“It’s like playing at home,” said musician Oumara Moctar.
The desert, he said, “is where we were born, where we grew up, and reminds us of where we come from.”
One of the biggest cultural events in the Sahel region, the Aïr Festival returned last week, bringing the songs, dances and oral traditions of the nomadic Tuareg culture to an audience of thousands — and a burst of hope for jihadist-scarred Niger.
The eagerly-awaited three-day party unfolded in Iferouane, an oasis sandwiched between desert and mountains 1,200 kilometres (750 miles) from the Nigerien capital Niamey.
Some 5,000 people, many of them local VIPs and a few foreigners, replaced the desert’s usual calm with a ballet of 4x4s whipping up plumes of dust.
After attending concerts and beauty pageants, festival-goers spent long hours reclining on mats where, in between rounds of tea, discussion ranged from the merits of Toyota pick-up trucks to barely-concealed regionalism.
“Tuareg culture, in a nutshell,” smiled young Iferouane resident Mohamed Bouhamid.
If not for the pervasive presence of troops to provide security, this scene could have taken place some two decades ago.
The festival, launched in 2001, last took place in 2020. In its prime, well-heeled European visitors beat a path to Niger and neighbouring Mali, and men who are now rebel chiefs worked as tourist guides.
An airline linked Paris directly to Agadez in Niger and to Gao and Kidal in Mali.
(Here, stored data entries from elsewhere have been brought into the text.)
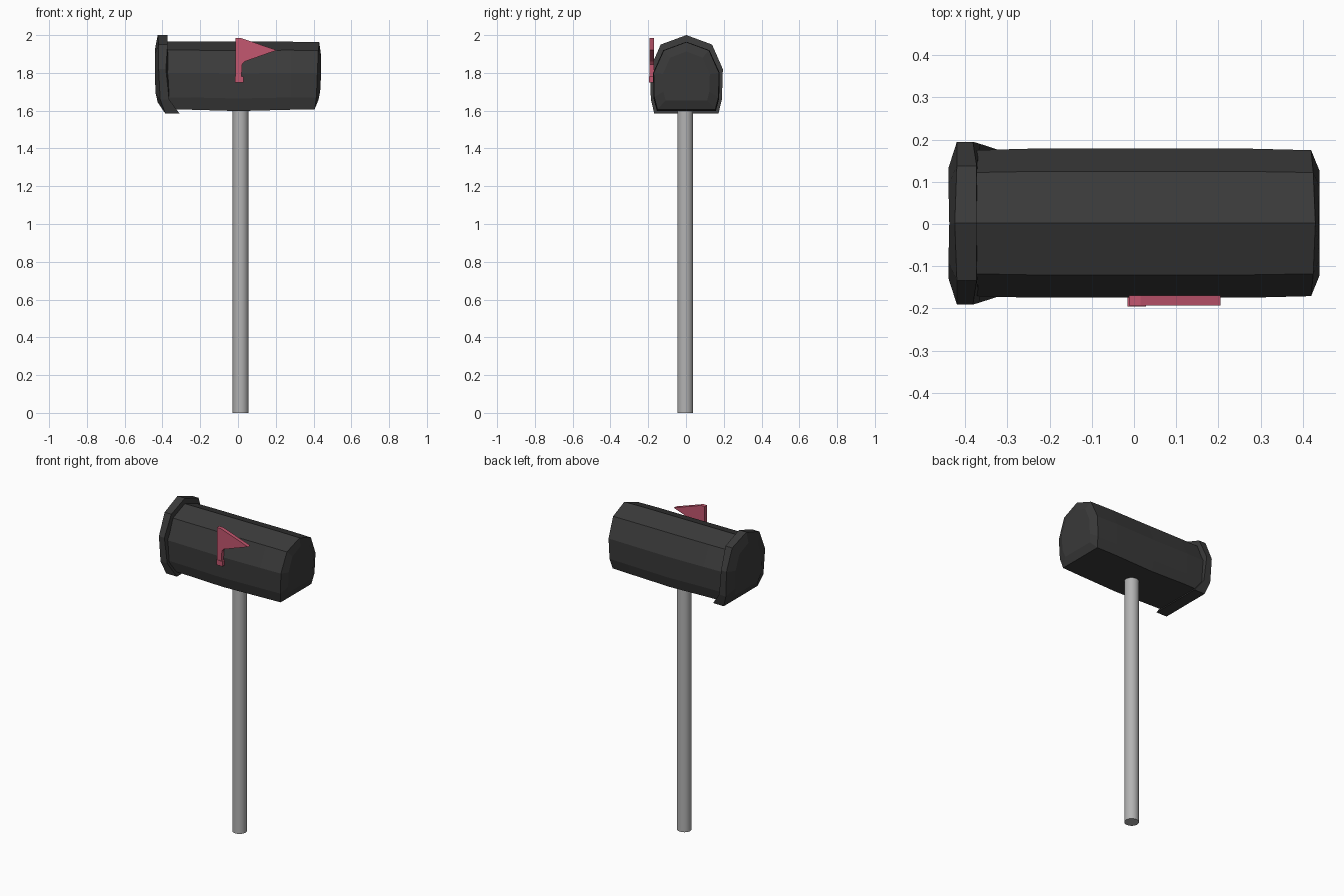
import bpy, bmesh, math

if "Cube" in bpy.data.objects:
    bpy.data.objects.remove(bpy.data.objects["Cube"])


def material(name, rgb):
    m = bpy.data.materials.new(name)
    m.diffuse_color = (*rgb, 1)
    m.use_nodes = True
    m.node_tree.nodes["Principled BSDF"].inputs["Base Color"].default_value = m.diffuse_color
    return m


DARK = material("charcoal metal", (0.042, 0.042, 0.042))
RED = material("flag red", (0.55, 0.095, 0.16))
GREY = material("post grey", (0.45, 0.45, 0.45))


def finish(name, bm, mat):
    bmesh.ops.recalc_face_normals(bm, faces=bm.faces)
    me = bpy.data.meshes.new(name)
    bm.to_mesh(me)
    bm.free()
    me.materials.append(mat)
    ob = bpy.data.objects.new(name, me)
    bpy.context.collection.objects.link(ob)
    return ob


def loft(name, rings, mat):
    bm = bmesh.new()
    loops = [[bm.verts.new(p) for p in r] for r in rings]
    n = len(loops[0])
    for a, b in zip(loops, loops[1:]):
        for i in range(n):
            bm.faces.new((a[i], a[(i + 1) % n], b[(i + 1) % n], b[i]))
    bm.faces.new(loops[0])
    bm.faces.new(loops[-1])
    return finish(name, bm, mat)


def ring(half, xs, sy=1.0, sz=1.0, zc=1.78):
    """Mirror a half profile (bottom to ridge); xs gives x for each point."""
    pts = [(x, y * sy, zc + (z - zc) * sz) for (y, z), x in zip(half, xs)]
    return pts + [(x, 0.004 - y, z) for x, y, z in reversed(pts[:-1])]


# Arched mailbox body with a bulged back end
body = [(0.155, 1.605), (0.172, 1.67), (0.175, 1.80), (0.122, 1.92), (0.002, 1.965)]
loft("mailbox_body", [
    ring(body, [-0.38] * 5),
    ring(body, [-0.25] * 5, 1.02, 1.0),
    ring(body, [0.0] * 5, 1.02, 1.02, 1.96),
    ring(body, [0.28] * 5, 1.02, 1.0),
    ring(body, [0.405, 0.415, 0.42, 0.425, 0.43], 1.0, 0.99),
    ring(body, [0.425, 0.435, 0.44, 0.44, 0.437], 0.72, 0.72)], DARK)

# Door cap, its rim flaring back along the bottom
cap = [(0.172, 1.585), (0.19, 1.66), (0.195, 1.82), (0.138, 1.95), (0.002, 2.0)]
loft("mailbox_door", [
    ring(cap, [-0.425, -0.437, -0.44, -0.44, -0.438], 0.68, 0.7),
    ring(cap, [-0.385, -0.412, -0.42, -0.42, -0.425]),
    ring(cap, [-0.31, -0.365, -0.382, -0.373, -0.373])], DARK)


# Signal flag and its base clip
def plate(name, outline, y0, y1):
    loft(name, [[(x, y, z) for x, z in outline] for y in (y0, y1)], RED)


plate("signal_flag", [(-0.012, 1.77), (0.018, 1.77), (0.022, 1.845), (0.035, 1.86),
                      (0.205, 1.92), (0.015, 1.985), (-0.012, 1.985)], -0.193, -0.17)
plate("flag_clip", [(-0.015, 1.75), (0.028, 1.75), (0.028, 1.782), (-0.015, 1.782)],
      -0.196, -0.165)

# Round post
bpy.ops.mesh.primitive_cylinder_add(vertices=32, radius=0.042, depth=1.62,
                                    location=(0.014, -0.004, 0.81))
post = bpy.context.object
post.name = "post"
post.data.materials.append(GREY)
bpy.ops.object.shade_smooth_by_angle(angle=math.radians(40))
For many years, the Paris-Dakar rally raced through the desert.
Memories of this halcyon time persist today, despite the two jihadist insurgencies that beset Niger, and its chronic poverty — it is ranked the world’s poorest country by the benchmark of the UN Human Deveopment Index.
After six French citizens were killed just outside Niamey in 2020, France — previously the main source of tourists — declared Niger a “red zone” and recommended travel there be avoided.
For those wishing to visit the festival in Iferouane, the French authorities recommended postponement.
Deputy mayor Hamadi Yahaya denounced “these embassies” that “have sparked hysteria” despite the conflict being more than 1,000 kms away from Iferouane.
In addition to the troops, dozens of Ishumars — a name given to former rebels — “have been deployed in the surrounding desert”, said Rhissa Ag Boula, a rebel leader who now serves as an adviser to Nigerien President Mohamed Bazoum.
At nearby Chiriet, the Ishumars’ trucks bearing recognisable white flags remained at a discreet distance. They flanked a rowdy race between some 80 drivers speeding through the sand.
Rocco Rava, an Italian who manages a tour agency called Societe de Voyages Sahariens (SVS), had returned to the region for the first time in 15 years.
He grew up in the regional capital Agadez where he developed his tourism business before moving to neighbouring Chad when the “turbulence” began in Niger.
“There is a strong demand,” he said, explaining he had come to Iferouane to check out the possibility of bringing tourists back.
But the situation is paradoxical, he said: “If it’s really secure, then tourists ask us why we need to have a military escort.”
Niger requires all Westerners travelling to the desert to be accompanied by an armed escort, for which they must pay.
People must accept that the “before” times are over, said the president of Iferouane’s artisan collective, Kader Hamadede, who has been making jewellery for three decades.
“The tourism we’ll have from now on will always involve the military, and I don’t know if tourists are interested in that.”
Many local people were downbeat about prospects for a better life and some saw migration or working in the illegal gold mines dotting the Sahara as their only hope.
“There’s nothing more to do here,” said 22-year-old Mohamed Bouamid, who hopes to make his fortune with a four-month stint in the gold business.